So I am starting another blog. My reasons are thus:
Because I am in a band that’s starting to garner some local (and quite possibly soon national) attention, I feel compelled to accept the myspace friendships of people that I don’t know. However, that makes me censor myself way too much when I am considering what to blog about on myspace. I did once have a Xanga which I enjoyed immensely, until everyone and their mother decided to transfer to myspace. While I enjoy the messaging and communication and individualized style that myspace offers, I enjoy the freedom and simplicity of blogspot or xanga much more. So you might say I am returning to my blogging roots. Haha.
Not much on the agenda today. I am heading to Jacksonville for Katie and Billy’s wedding tonight with my sister, so I’m excited about the little road trip. And of course I always like an excuse to dress up;)
I am currently reading “The Subtle Knife,” the second installment in the His Dark Materials trilogy and it is absolutely blowing my mind. I remember a conversation I had with my friend Billy (different than Wedding Billy) about Milton’s Paradise Lost. I was in the Christian Study Center in Gainesville, probably studying and drinking some iced coffee, when Billy stopped by my table. He was absolutely brimming over with awe and struggle as he shared his impressions and reactions as he read this epic story. Paradise Lost evokes the cosmic war between Satan and God, when this angel of light was thrown out of heaven for rebelling against God. Satan gathers together followers to wage war against the Creator, targeting Adam and Eve in the Garden as his main strategy. There were political overtones in Milton’s work, as Milton himself was part of the rebellion against the English king. He was an ardent believer in the republic, and strongly opposed absolute monarchy. So actually, Milton paints a sympathetic picture of Satan. What absolutely floored Billy was his sudden comprehension of Satan’s perspective, the rebellion and anti-authoritarian principles that influenced Milton’s poetry.

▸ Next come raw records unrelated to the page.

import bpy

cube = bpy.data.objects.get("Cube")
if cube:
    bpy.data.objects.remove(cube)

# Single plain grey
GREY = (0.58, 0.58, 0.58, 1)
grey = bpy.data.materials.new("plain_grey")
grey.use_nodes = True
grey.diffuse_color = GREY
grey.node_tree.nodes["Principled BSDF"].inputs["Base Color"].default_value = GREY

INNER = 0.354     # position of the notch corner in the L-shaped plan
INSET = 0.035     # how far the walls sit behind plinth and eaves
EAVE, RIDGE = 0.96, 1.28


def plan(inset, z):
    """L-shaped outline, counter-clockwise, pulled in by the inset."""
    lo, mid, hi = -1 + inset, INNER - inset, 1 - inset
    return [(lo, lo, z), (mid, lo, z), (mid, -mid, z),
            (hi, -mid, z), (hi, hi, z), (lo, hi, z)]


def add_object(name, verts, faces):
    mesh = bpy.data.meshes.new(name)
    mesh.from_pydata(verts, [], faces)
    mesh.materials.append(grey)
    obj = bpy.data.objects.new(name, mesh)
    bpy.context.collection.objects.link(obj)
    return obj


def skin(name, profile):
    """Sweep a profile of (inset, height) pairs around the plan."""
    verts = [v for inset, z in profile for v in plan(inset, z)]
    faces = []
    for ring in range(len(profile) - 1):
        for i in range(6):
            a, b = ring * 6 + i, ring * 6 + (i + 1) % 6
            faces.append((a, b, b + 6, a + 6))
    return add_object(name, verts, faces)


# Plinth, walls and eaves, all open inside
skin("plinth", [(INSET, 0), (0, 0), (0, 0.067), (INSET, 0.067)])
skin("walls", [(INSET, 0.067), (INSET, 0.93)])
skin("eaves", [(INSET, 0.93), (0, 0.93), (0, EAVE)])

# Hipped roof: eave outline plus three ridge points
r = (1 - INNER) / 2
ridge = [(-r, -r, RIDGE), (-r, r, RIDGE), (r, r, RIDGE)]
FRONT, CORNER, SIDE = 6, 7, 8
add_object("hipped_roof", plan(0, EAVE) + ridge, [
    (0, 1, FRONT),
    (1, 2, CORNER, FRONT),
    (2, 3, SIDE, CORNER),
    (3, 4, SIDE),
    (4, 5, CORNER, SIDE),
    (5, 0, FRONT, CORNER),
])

To actually identify with Satan was a disturbing concept to him, but Billy let it wash over him and change what it could of his perspective on this cosmic story that we all are part of in a way.
Like the good passionate English major he was, Billy lent me his copy of Paradise Lost so I could share in this spiritual wrestling;), but unfortunately because of time and busyness I think the book found its way into box or the back end of a shelf. Although I have yet to read Paradise Lost I imagine it was sort of like C.S. Lewis’ Screwtape Letters, but multiplied several times over, because no matter how deep Lewis delved into the mind of Screwtape or Wormwood, Lewis clearly had an exhortational and pedagogical—not to mention Christian worldview—in his writing.

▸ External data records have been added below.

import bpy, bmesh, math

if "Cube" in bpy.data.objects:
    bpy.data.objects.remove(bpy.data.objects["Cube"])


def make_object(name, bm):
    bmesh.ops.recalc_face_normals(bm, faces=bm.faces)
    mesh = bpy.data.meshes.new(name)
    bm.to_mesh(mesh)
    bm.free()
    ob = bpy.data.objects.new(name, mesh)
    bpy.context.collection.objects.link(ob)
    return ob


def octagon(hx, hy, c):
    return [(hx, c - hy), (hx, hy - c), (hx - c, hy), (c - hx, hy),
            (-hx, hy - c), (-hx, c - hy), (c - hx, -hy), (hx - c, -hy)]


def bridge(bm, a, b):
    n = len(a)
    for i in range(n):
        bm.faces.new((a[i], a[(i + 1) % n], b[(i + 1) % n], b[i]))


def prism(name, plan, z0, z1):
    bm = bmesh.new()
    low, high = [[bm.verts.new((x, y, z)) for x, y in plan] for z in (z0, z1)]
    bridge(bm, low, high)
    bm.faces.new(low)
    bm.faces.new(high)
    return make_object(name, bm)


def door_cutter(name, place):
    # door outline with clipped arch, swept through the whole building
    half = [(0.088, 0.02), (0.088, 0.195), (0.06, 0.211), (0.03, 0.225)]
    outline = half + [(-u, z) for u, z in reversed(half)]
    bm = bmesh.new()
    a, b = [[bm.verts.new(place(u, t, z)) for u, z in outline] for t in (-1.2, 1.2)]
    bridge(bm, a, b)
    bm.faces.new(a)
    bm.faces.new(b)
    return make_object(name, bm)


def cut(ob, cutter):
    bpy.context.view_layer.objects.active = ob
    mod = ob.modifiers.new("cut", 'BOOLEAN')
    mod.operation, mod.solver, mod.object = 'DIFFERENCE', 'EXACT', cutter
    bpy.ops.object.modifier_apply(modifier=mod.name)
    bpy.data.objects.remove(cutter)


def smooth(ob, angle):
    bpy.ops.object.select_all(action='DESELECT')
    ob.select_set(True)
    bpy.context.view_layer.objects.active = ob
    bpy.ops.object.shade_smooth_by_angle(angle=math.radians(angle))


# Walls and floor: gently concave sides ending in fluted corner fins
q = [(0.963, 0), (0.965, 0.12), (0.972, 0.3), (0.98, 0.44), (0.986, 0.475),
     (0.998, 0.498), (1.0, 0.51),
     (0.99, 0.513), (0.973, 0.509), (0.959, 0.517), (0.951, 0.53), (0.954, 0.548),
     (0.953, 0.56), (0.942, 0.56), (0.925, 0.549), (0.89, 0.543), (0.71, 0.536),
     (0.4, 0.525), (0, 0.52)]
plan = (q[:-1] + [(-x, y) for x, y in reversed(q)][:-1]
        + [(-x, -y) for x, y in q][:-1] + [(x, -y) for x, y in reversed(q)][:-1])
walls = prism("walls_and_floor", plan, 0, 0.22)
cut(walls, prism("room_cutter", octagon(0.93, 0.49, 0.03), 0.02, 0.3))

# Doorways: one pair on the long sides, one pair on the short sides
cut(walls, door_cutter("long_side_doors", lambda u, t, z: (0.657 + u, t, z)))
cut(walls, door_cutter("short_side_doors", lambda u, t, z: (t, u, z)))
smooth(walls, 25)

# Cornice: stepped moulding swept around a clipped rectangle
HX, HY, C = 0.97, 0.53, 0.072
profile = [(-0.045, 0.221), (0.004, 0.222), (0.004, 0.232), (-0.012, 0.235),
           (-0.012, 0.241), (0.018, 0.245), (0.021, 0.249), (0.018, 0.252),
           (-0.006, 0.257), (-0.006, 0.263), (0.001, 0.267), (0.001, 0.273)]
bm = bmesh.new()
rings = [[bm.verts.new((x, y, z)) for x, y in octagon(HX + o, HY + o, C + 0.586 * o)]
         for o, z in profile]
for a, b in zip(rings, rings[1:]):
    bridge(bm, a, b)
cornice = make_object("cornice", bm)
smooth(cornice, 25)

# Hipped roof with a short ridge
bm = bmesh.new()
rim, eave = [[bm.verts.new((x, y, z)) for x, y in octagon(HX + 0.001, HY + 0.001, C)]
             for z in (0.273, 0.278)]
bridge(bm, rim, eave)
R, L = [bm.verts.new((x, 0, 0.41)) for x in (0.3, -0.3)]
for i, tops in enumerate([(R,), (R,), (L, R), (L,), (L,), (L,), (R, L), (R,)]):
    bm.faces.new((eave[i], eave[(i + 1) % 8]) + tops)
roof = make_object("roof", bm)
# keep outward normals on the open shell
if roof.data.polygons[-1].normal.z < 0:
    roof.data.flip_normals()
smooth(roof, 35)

Because of His Dark Materials—a quote incidentally taken directly from Paradise Lost—my curiosity is piqued once again and I plan on reading Paradise Lost as soon as I am done with the trilogy. I also hope to buy a collection of critical essays about the trilogy.
From what I’m reading, HDM is a retelling of Paradise Lost, set in an alternate world as well as our own. The characters are complex and layered, and the world immersive, the plot obviously engaging enough to capture the young adult audience for which it was intended. But the themes are deeply metaphysical and theological, and the questions it raises (or flaunts) upset foundations enough that I’m quite surprised this book hasn’t elicited as much attention or controversy as the Da Vinci Code. It certainly would ruffle the feathers of many in the evangelical circles.

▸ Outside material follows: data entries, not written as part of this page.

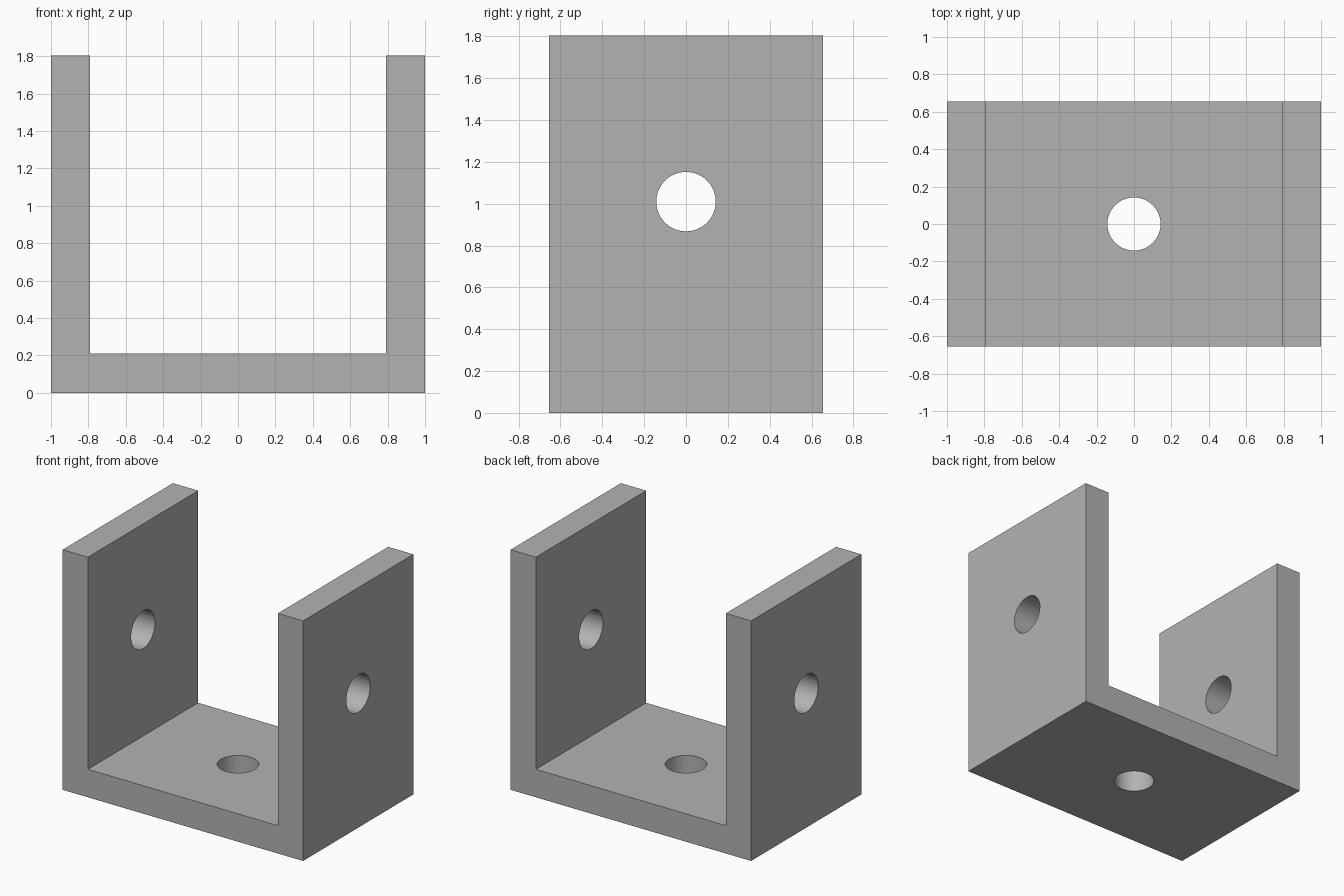
import bpy
import bmesh
from math import pi, radians

# Start without the default cube
cube = bpy.data.objects.get("Cube")
if cube:
    bpy.data.objects.remove(cube, do_unlink=True)

HALF_W, HALF_D, HEIGHT, WALL = 1.0, 0.655, 1.805, 0.21
HOLE_R, HOLE_Z = 0.142, 1.01

grey = bpy.data.materials.new("plain grey")
grey.use_nodes = True
grey.diffuse_color = (0.45, 0.45, 0.45, 1)
grey.node_tree.nodes["Principled BSDF"].inputs["Base Color"].default_value = grey.diffuse_color

# U-shaped bracket: a profile extruded front to back
inner = HALF_W - WALL
profile = [(-HALF_W, 0), (HALF_W, 0), (HALF_W, HEIGHT), (inner, HEIGHT),
           (inner, WALL), (-inner, WALL), (-inner, HEIGHT), (-HALF_W, HEIGHT)]
bm = bmesh.new()
face = bm.faces.new([bm.verts.new((x, -HALF_D, z)) for x, z in profile])
extruded = bmesh.ops.extrude_face_region(bm, geom=[face])["geom"]
moved = [v for v in extruded if isinstance(v, bmesh.types.BMVert)]
bmesh.ops.translate(bm, verts=moved, vec=(0, 2 * HALF_D, 0))
bmesh.ops.recalc_face_normals(bm, faces=bm.faces)
mesh = bpy.data.meshes.new("u_bracket")
bm.to_mesh(mesh)
bm.free()
mesh.materials.append(grey)
bracket = bpy.data.objects.new("u_bracket", mesh)
bpy.context.collection.objects.link(bracket)


def drill(name, location, rotation, depth):
    """Cut a round hole through the bracket."""
    bpy.ops.mesh.primitive_cylinder_add(vertices=64, radius=HOLE_R, depth=depth,
                                        location=location, rotation=rotation)
    cutter = bpy.context.object
    cutter.name = name
    cutter.hide_render = True
    cutter.data.materials.append(grey)
    mod = bracket.modifiers.new(name, "BOOLEAN")
    mod.operation = "DIFFERENCE"
    mod.solver = "EXACT"
    mod.object = cutter
    bpy.ops.object.select_all(action="DESELECT")
    bracket.select_set(True)
    bpy.context.view_layer.objects.active = bracket
    bpy.ops.object.modifier_apply(modifier=mod.name)
    bpy.data.objects.remove(cutter, do_unlink=True)


# Pin holes through both arms, and the mounting hole in the base
drill("pin_hole", (0, 0, HOLE_Z), (0, pi / 2, 0), 2 * HALF_W + 1)
drill("base_hole", (0, 0, WALL / 2), (0, 0, 0), WALL * 2)

# Smooth hole walls, sharp edges elsewhere
bpy.ops.object.shade_smooth_by_angle(angle=radians(30))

Anyway I will keep you all updated with my travels and imaginative wanderings like always;)